The federal investigation of a New York prostitution ring was triggered by Gov. Eliot Spitzer’s suspicious money transfers, initially leading agents to believe Spitzer was hiding bribes, according to federal officials.
Mind you, Spitzer prosecuted enough prostitution rings to KNOW that would be the sure way to get found out:
Spitzer, who made his name by bringing high-profile cases against many of New York’s financial giants, is likely to be prosecuted under a relatively obscure statute called “structuring,” according to a Justice Department official.
Structuring involves creating a series of financial movements designed to obscure the true purpose of the payments.
Prosecutors reportedly have a series of e-mails and wiretapped phone conversations of Spitzer.
In a interview two years ago, Spitzer, then-attorney general, told ABC News he had some advice for people who break the law. “Never talk when you can nod, and never nod when you can wink, and never write an e-mail because it’s death.
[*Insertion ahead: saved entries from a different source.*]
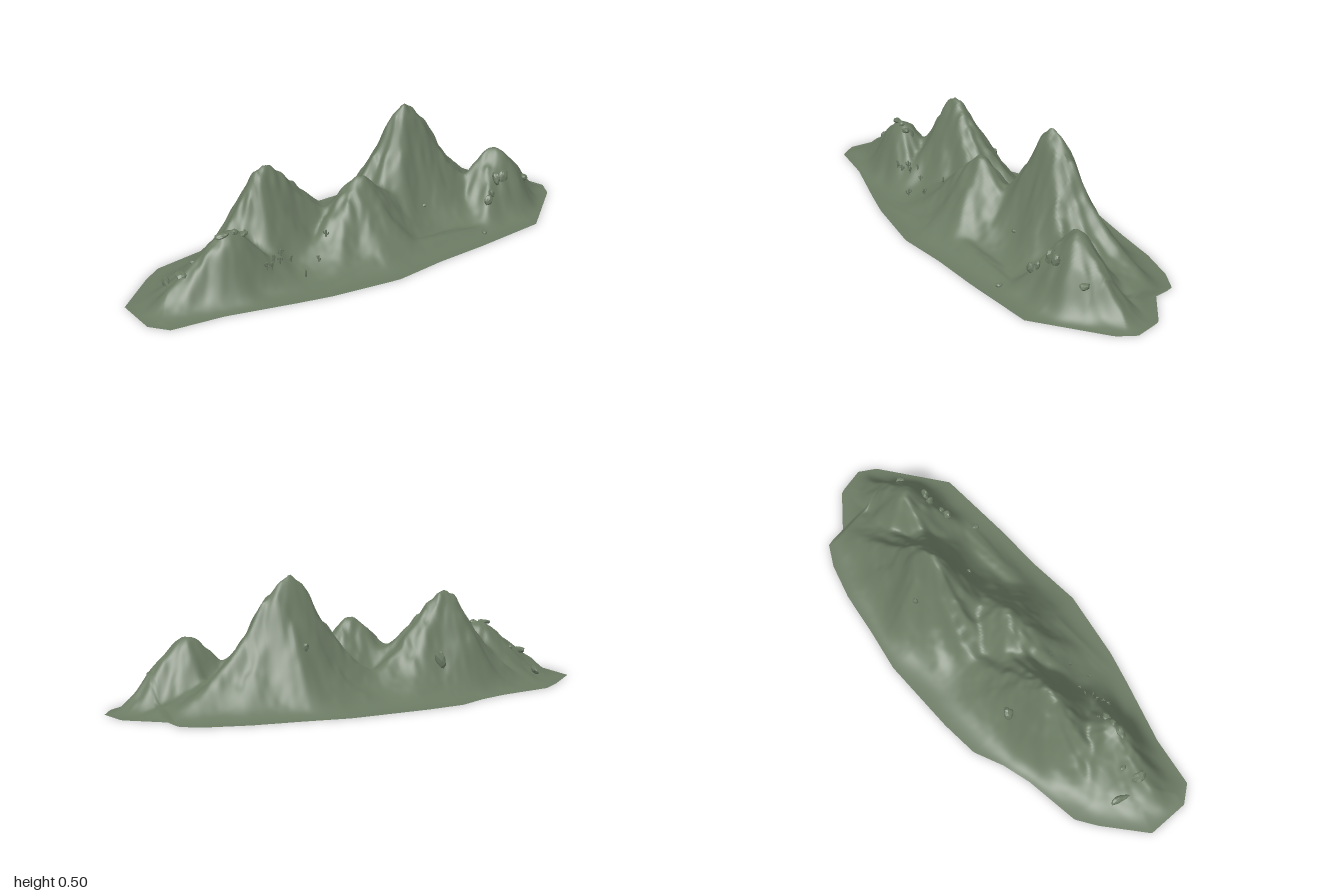
import * as THREE from 'three';

// Ground outline as [x, z]: back edge and front edge, both left to right
const BACK = [[-1, -.05], [-.84, -.19], [-.76, -.245], [-.53, -.28], [-.41, -.315], [-.29, -.37], [-.13, -.385], [.2, -.39],
  [.38, -.36], [.57, -.335], [.72, -.295], [.815, -.245], [.825, -.16], [.97, -.05], [1, .065]];
const FRONT = [[-1, .125], [-.945, .195], [-.74, .225], [-.475, .3], [-.34, .335], [-.055, .38], [.165, .36], [.38, .355],
  [.7, .335], [.96, .135], [1, .065]];

// Hills: position, height, falloff to -x, +x, back, front, and steepness power
const PEAKS = [
  { x: .31, z: -.065, h: .51, l: .235, r: .26, b: .13, f: .134, p: 1.5 },
  { x: -.39, z: -.06, h: .42, l: .19, r: .31, b: .13, f: .125, p: 1.5 },
  { x: 0, z: .05, h: .3, l: .23, r: .19, b: .13, f: .15, p: 1.7 },
  { x: .67, z: .085, h: .26, l: .17, r: .18, b: .11, f: .13, p: 2 },
  { x: -.62, z: .065, h: .24, l: .21, r: .17, b: .13, f: .12, p: 1.9 },
  { x: .1, z: .25, h: .05, l: .4, r: .4, b: .07, f: .06, p: 2 },
];

function edgeZ(line, x) {
  let i = 1;
  while (i < line.length - 1 && line[i][0] < x) i++;
  const [x0, z0] = line[i - 1], [x1, z1] = line[i];
  return z0 + (z1 - z0) * (x - x0) / (x1 - x0);
}

function hash(i, j) {
  const s = Math.sin(i * 127.1 + j * 311.7) * 43758.5453;
  return s - Math.floor(s);
}

function noise(x, z) {
  const i = Math.floor(x), j = Math.floor(z);
  const u = THREE.MathUtils.smoothstep(x - i, 0, 1), v = THREE.MathUtils.smoothstep(z - j, 0, 1);
  const lerp = THREE.MathUtils.lerp;
  return lerp(lerp(hash(i, j), hash(i + 1, j), u), lerp(hash(i, j + 1), hash(i + 1, j + 1), u), v) - .5;
}

// Terrain height: blended maximum of the hills with gullies, fading to the rim
function height(x, z) {
  let sum = 0;
  PEAKS.forEach((k, n) => {
    const dx = (x - k.x) / (x < k.x ? k.l : k.r);
    const dz = (z - k.z) / (z < k.z ? k.b : k.f);
    const d = Math.hypot(dx, dz), a = Math.atan2(dz, dx);
    const gully = 1 + Math.min(d, 1) * (.07 * Math.sin(a * 5 + n * 2) + .035 * Math.sin(a * 11 + n + d * 2));
    sum += (k.h * Math.exp(-Math.pow(d * gully, k.p))) ** 7;
  });
  let y = sum ** (1 / 7);
  y *= 1 + .1 * noise(x * 16, z * 16) + .06 * noise(x * 40, z * 40);
  const rim = Math.min(z - edgeZ(BACK, x), edgeZ(FRONT, x) - z, (1 - Math.abs(x)) * 1.2);
  return y * THREE.MathUtils.smoothstep(rim, -.01, .15) * (rim <= 0 ? 0 : 1);
}

function terrainGeometry(nx, nz) {
  const pos = [], index = [];
  for (let i = 0; i <= nx; i++) {
    const x = -1 + 2 * i / nx, z0 = edgeZ(BACK, x), z1 = edgeZ(FRONT, x);
    for (let j = 0; j <= nz; j++) {
      const z = z0 + (z1 - z0) * j / nz;
      pos.push(x, j === 0 || j === nz ? 0 : height(x, z), z);
      if (i < nx && j < nz) {
        const a = i * (nz + 1) + j, c = a + nz + 1;
        index.push(a, a + 1, c, c, a + 1, c + 1);
      }
    }
  }
  const g = new THREE.BufferGeometry();
  g.setAttribute('position', new THREE.Float32BufferAttribute(pos, 3));
  g.setIndex(index);
  g.computeVertexNormals();
  return g;
}

// Lumpy stone of unit radius
function stoneGeometry(seed) {
  const g = new THREE.IcosahedronGeometry(1, 1), p = g.attributes.position;
  const v = new THREE.Vector3();
  for (let i = 0; i < p.count; i++) {
    v.fromBufferAttribute(p, i);
    const s = .95 + .22 * Math.sin(v.x * 3 + seed) * Math.cos(v.y * 2.5 + v.z * 3 + seed * 2);
    p.setXYZ(i, v.x * s, THREE.MathUtils.clamp(v.y * s, -.75, .75), v.z * s);
  }
  g.computeVertexNormals();
  return g;
}

export function createModel() {
  const model = new THREE.Group();
  const green = new THREE.MeshStandardMaterial({ color: 0x6b7a63 });
  green.name = 'mossGreen';
  const add = (geometry, name, parent = model) => {
    const m = new THREE.Mesh(geometry, green);
    m.name = name;
    parent.add(m);
    return m;
  };

  add(terrainGeometry(220, 100), 'mountains');

  // Flat underside
  const outline = [...BACK, ...FRONT.slice(0, -1).reverse()].map(([x, z]) => new THREE.Vector2(x, z));
  add(new THREE.ShapeGeometry(new THREE.Shape(outline)).rotateX(Math.PI / 2), 'underside');

  // Boulders: x, z, then half sizes
  const stones = [
    [-.82, -.06, .014, .02, .042], [-.81, .04, .022, .015, .032], [-.745, .015, .01, .01, .014],
    [-.65, .075, .03, .012, .016], [-.6, .08, .015, .012, .013], [-.565, .08, .02, .012, .016],
    [-.29, -.185, .022, .045, .02], [.29, -.18, .013, .022, .01],
    [.55, .2, .02, .028, .016], [.62, .165, .016, .035, .022], [.655, .17, .022, .032, .017],
    [.575, .19, .014, .02, .014], [.795, .145, .017, .016, .02], [.46, .28, .012, .009, .015], [.29, .1, .01, .009, .008],
  ];
  stones.forEach(([x, z, sx, sy, sz], n) => {
    const m = add(stoneGeometry(n), 'boulder');
    m.position.set(x, height(x, z) + sy * .2, z);
    m.scale.set(sx, sy, sz);
    m.rotation.set(0, n % 3 * .25 - .25, n % 2 ? .12 : -.12);
  });

  // Small branched desert plants
  const plants = [[-.51, .155], [-.485, .15], [-.465, .13], [-.44, .135], [-.42, .11], [-.38, .12], [-.36, .19],
    [-.28, .16], [-.21, .11], [-.545, .06]];
  const trunk = new THREE.CapsuleGeometry(.004, .032, 3, 6).translate(0, .016, 0);
  const arm = new THREE.TubeGeometry(new THREE.CatmullRomCurve3([
    new THREE.Vector3(0, .012, 0), new THREE.Vector3(.009, .014, 0), new THREE.Vector3(.011, .026, 0),
  ]), 6, .003, 6);
  plants.forEach(([x, z], n) => {
    const plant = new THREE.Group();
    plant.name = 'plant';
    add(trunk, 'trunk', plant);
    add(arm, 'rightArm', plant);
    const other = add(arm, 'leftArm', plant);
    other.rotation.y = Math.PI;
    other.position.y = .005;
    plant.position.set(x, height(x, z) - .003, z);
    plant.rotation.y = n * .7;
    plant.scale.setScalar(.75 + .25 * hash(n, 3));
    model.add(plant);
  });

  return model;
}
You’re giving prosecutors all the evidence we need,” he said.
He winked, he nodded, he email.
And he’s not going to resign, even when he’s exhausted all political goodwill. Whether the pressure from being investigated under the Mann act (for transporting prostitutes across state lines or persuading prostitutes to cross state lines for sexual purposes) by the Feds or by the state will force him to resign, remains to be seen.
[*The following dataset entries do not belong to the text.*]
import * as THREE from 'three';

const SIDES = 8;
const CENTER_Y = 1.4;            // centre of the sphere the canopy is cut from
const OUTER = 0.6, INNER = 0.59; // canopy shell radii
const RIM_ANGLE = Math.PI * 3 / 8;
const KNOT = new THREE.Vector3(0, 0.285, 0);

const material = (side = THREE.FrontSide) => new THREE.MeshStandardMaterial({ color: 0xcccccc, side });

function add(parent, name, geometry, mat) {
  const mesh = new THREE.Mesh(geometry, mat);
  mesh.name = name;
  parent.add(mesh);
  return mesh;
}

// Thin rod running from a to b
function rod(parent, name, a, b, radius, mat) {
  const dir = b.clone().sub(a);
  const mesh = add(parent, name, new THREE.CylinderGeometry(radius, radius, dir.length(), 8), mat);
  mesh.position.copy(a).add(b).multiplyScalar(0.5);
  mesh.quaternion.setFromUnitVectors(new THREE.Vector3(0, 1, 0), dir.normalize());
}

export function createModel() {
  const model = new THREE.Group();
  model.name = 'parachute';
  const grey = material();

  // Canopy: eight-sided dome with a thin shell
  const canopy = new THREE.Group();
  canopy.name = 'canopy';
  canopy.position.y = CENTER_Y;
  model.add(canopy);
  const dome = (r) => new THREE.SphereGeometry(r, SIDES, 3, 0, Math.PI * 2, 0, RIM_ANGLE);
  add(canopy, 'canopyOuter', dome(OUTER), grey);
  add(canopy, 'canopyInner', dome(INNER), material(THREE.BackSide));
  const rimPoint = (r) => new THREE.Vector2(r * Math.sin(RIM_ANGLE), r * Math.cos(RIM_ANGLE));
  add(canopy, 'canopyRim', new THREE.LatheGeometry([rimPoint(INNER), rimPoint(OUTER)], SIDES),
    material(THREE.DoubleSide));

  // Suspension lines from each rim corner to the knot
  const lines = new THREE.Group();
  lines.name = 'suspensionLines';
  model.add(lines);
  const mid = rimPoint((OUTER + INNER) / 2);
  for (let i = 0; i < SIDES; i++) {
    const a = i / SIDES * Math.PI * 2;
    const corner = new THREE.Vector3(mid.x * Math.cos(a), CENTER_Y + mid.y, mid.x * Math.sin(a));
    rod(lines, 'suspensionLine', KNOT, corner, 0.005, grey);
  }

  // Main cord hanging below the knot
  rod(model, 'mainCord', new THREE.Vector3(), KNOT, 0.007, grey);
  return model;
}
For now he’s staying put.
Today’s WSJ editorial:
The stupendously deluded belief that the sitting Governor of New York could purchase the services of prostitutes was merely the last act of a man unable to admit either the existence of, or need for, limits.
In today’s podcast at 11AM Eastern Rick Moran joins us to talk about Spitzer, and also about Barak Obama and Tony Rezko. I’ll also rant about all these political “wee wifeys” standing by their men, too.
The Governor, by the Competitive Enterprise Institute: